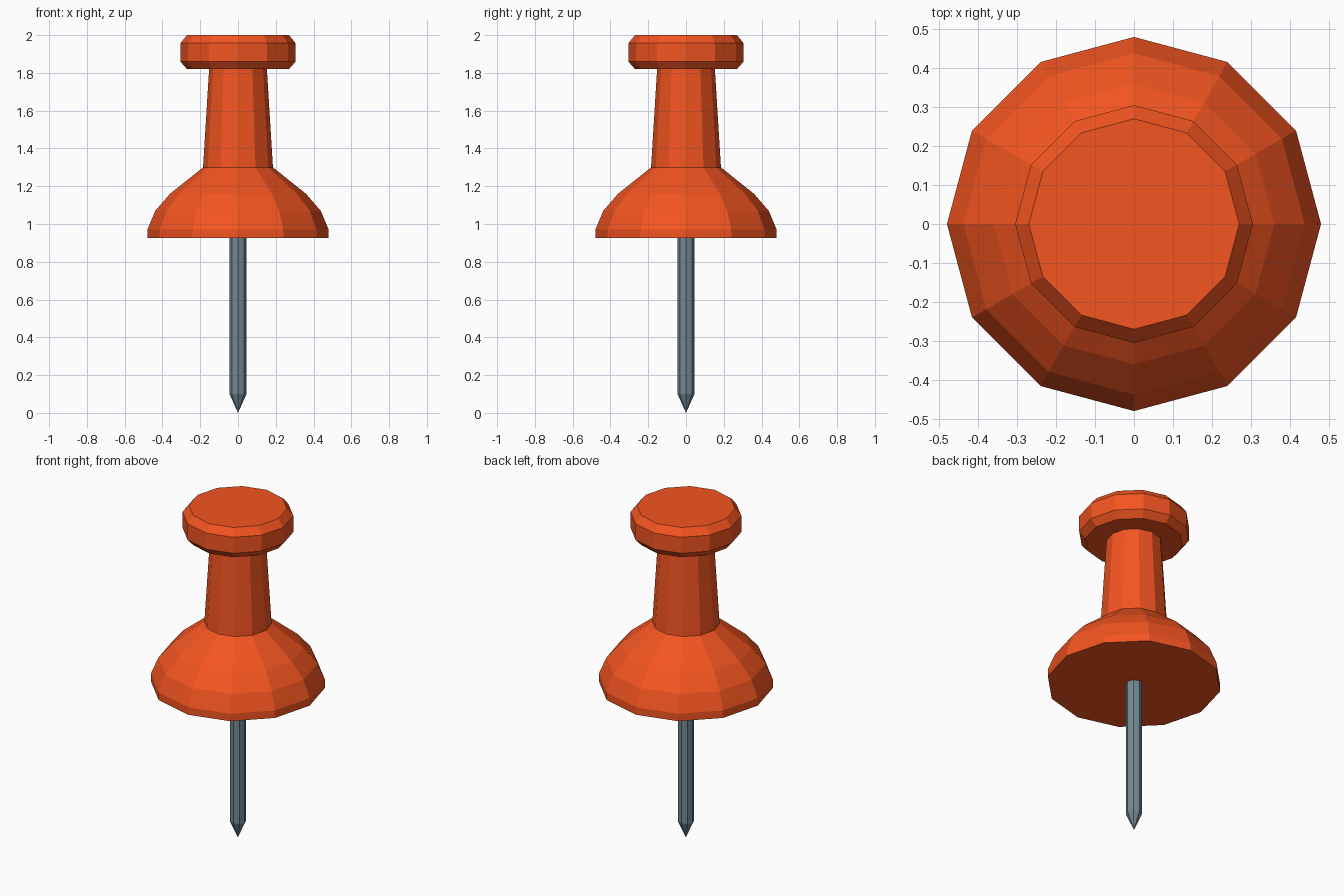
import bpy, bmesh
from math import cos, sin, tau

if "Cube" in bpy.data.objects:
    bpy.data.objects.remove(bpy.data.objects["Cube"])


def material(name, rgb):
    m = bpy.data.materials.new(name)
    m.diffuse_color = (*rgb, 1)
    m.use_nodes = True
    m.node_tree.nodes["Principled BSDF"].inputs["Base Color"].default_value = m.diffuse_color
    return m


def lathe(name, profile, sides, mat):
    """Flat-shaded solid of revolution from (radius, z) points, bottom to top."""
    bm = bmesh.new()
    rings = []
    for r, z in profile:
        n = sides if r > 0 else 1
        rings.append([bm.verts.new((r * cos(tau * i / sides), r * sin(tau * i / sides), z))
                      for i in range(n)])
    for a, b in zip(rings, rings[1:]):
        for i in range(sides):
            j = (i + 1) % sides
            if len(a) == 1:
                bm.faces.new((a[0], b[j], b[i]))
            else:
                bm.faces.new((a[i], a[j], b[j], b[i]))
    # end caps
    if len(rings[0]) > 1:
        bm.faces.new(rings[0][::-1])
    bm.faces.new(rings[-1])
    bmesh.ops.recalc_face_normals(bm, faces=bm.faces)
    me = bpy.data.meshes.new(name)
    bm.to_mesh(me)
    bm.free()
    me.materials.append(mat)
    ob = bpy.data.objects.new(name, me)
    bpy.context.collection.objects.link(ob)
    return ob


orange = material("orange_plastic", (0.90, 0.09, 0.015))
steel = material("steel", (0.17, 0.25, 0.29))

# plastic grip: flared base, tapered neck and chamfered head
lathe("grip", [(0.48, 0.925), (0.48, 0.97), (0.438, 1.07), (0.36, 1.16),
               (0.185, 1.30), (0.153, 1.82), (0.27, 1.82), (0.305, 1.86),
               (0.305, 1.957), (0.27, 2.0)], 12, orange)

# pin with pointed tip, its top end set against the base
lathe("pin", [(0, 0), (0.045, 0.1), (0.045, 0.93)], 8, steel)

━━━━━━━━━━━━━━━━

• What is required
Each line of the records is to be reproduced exactly, and each picture dropped.

• Task output
import bpy, bmesh
from math import cos, sin, tau

if "Cube" in bpy.data.objects:
    bpy.data.objects.remove(bpy.data.objects["Cube"])


def material(name, rgb):
    m = bpy.data.materials.new(name)
    m.diffuse_color = (*rgb, 1)
    m.use_nodes = True
    m.node_tree.nodes["Principled BSDF"].inputs["Base Color"].default_value = m.diffuse_color
    return m


def lathe(name, profile, sides, mat):
    """Flat-shaded solid of revolution from (radius, z) points, bottom to top."""
    bm = bmesh.new()
    rings = []
    for r, z in profile:
        n = sides if r > 0 else 1
        rings.append([bm.verts.new((r * cos(tau * i / sides), r * sin(tau * i / sides), z))
                      for i in range(n)])
    for a, b in zip(rings, rings[1:]):
        for i in range(sides):
            j = (i + 1) % sides
            if len(a) == 1:
                bm.faces.new((a[0], b[j], b[i]))
            else:
                bm.faces.new((a[i], a[j], b[j], b[i]))
    # end caps
    if len(rings[0]) > 1:
        bm.faces.new(rings[0][::-1])
    bm.faces.new(rings[-1])
    bmesh.ops.recalc_face_normals(bm, faces=bm.faces)
    me = bpy.data.meshes.new(name)
    bm.to_mesh(me)
    bm.free()
    me.materials.append(mat)
    ob = bpy.data.objects.new(name, me)
    bpy.context.collection.objects.link(ob)
    return ob


orange = material("orange_plastic", (0.90, 0.09, 0.015))
steel = material("steel", (0.17, 0.25, 0.29))

# plastic grip: flared base, tapered neck and chamfered head
lathe("grip", [(0.48, 0.925), (0.48, 0.97), (0.438, 1.07), (0.36, 1.16),
               (0.185, 1.30), (0.153, 1.82), (0.27, 1.82), (0.305, 1.86),
               (0.305, 1.957), (0.27, 2.0)], 12, orange)

# pin with pointed tip, its top end set against the base
lathe("pin", [(0, 0), (0.045, 0.1), (0.045, 0.93)], 8, steel)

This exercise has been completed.